“Unfortunately, the revisions do not go far enough to change the fact that this will be another mandate that will cost thousands of jobs in the state and will continue to enhance New Jersey’s reputation as not being business friendly. We hope the Legislature reconsiders the conditions of this legislation.”
Labor harmony is defined as an agreement between a contractor and a labor organization, which requires that the labor organization agree to refrain from picketing, work stoppages, boycotts, or other economic actions against the contractor.
Specifically, A-4630, will increase costs for future owners or tenants of retail and distribution centers, while also limiting the contractors that can participate in a particular project.
Contractors and subcontractors would be required to enter into labor harmony agreements for no less than five years to work on qualifying projects.
In his conditional veto of the bill on Nov. 8, Gov. Murphy recommended a revision to increase the minimum employee threshold for retail establishments from 10 employees to 20.
Murphy said he supported the intent of the bill and that it would bring “appropriate compensation and labor protections that attract high-quality workers.”
“We must, however, balance these goals against the impacts this bill could have on the small businesses that drive the State’s economy,” Murphy wrote.
Bailey, however, said Murphy’s revision will have little bearing on the business impacts of the bill.
“Increasing that minimum employee threshold from 10 to 20 is still going to have an overall impact on small businesses,” she said. “At its core, this bill still puts up barriers to support business development.”
According to the bill, the expansion of labor harmony agreements for retail and distribution projects is necessary due to the State’s proprietary interest in their success.

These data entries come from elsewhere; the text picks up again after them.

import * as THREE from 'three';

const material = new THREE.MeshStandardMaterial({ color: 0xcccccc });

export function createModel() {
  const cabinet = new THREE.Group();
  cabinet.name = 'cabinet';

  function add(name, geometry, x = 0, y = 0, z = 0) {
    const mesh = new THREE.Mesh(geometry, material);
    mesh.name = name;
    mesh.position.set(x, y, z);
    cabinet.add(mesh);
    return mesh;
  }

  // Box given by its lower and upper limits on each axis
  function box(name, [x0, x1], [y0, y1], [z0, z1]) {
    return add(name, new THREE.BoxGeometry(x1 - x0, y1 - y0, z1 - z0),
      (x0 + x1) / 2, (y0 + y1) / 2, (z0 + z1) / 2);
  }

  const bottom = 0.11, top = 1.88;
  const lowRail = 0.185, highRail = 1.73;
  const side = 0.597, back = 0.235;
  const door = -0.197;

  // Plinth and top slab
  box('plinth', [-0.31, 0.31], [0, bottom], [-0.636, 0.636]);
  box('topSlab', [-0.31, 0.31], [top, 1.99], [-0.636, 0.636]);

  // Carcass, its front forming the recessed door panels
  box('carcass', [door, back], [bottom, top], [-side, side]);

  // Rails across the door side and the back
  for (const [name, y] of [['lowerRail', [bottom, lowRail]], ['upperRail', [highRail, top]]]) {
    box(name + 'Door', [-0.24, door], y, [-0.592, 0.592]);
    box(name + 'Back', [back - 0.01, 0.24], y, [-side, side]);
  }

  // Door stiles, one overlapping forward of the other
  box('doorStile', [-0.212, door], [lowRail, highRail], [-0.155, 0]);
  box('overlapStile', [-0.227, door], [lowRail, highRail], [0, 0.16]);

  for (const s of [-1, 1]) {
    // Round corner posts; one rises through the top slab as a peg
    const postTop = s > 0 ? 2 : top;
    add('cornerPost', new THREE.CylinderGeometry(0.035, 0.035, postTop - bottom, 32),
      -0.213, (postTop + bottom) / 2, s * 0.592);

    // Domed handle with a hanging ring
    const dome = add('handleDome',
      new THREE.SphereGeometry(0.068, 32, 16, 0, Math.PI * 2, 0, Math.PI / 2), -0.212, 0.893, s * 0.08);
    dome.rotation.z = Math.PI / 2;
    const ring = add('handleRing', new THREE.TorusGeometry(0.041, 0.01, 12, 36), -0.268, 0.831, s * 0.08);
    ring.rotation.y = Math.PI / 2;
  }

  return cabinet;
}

Proprietary interest is broadly defined and even includes small financial incentives awarded to projects by the State or other public entities.
Bailey said that broad definition will vastly expand the scope of projects that will be subject to labor harmony agreements, even to those in which public entities have minimal interest and risk exposure.
“The expansion of labor harmony requirements is not necessary or beneficial to protect minimal public interests at the expense of stifling business development and growth when our state needs it most,” she said.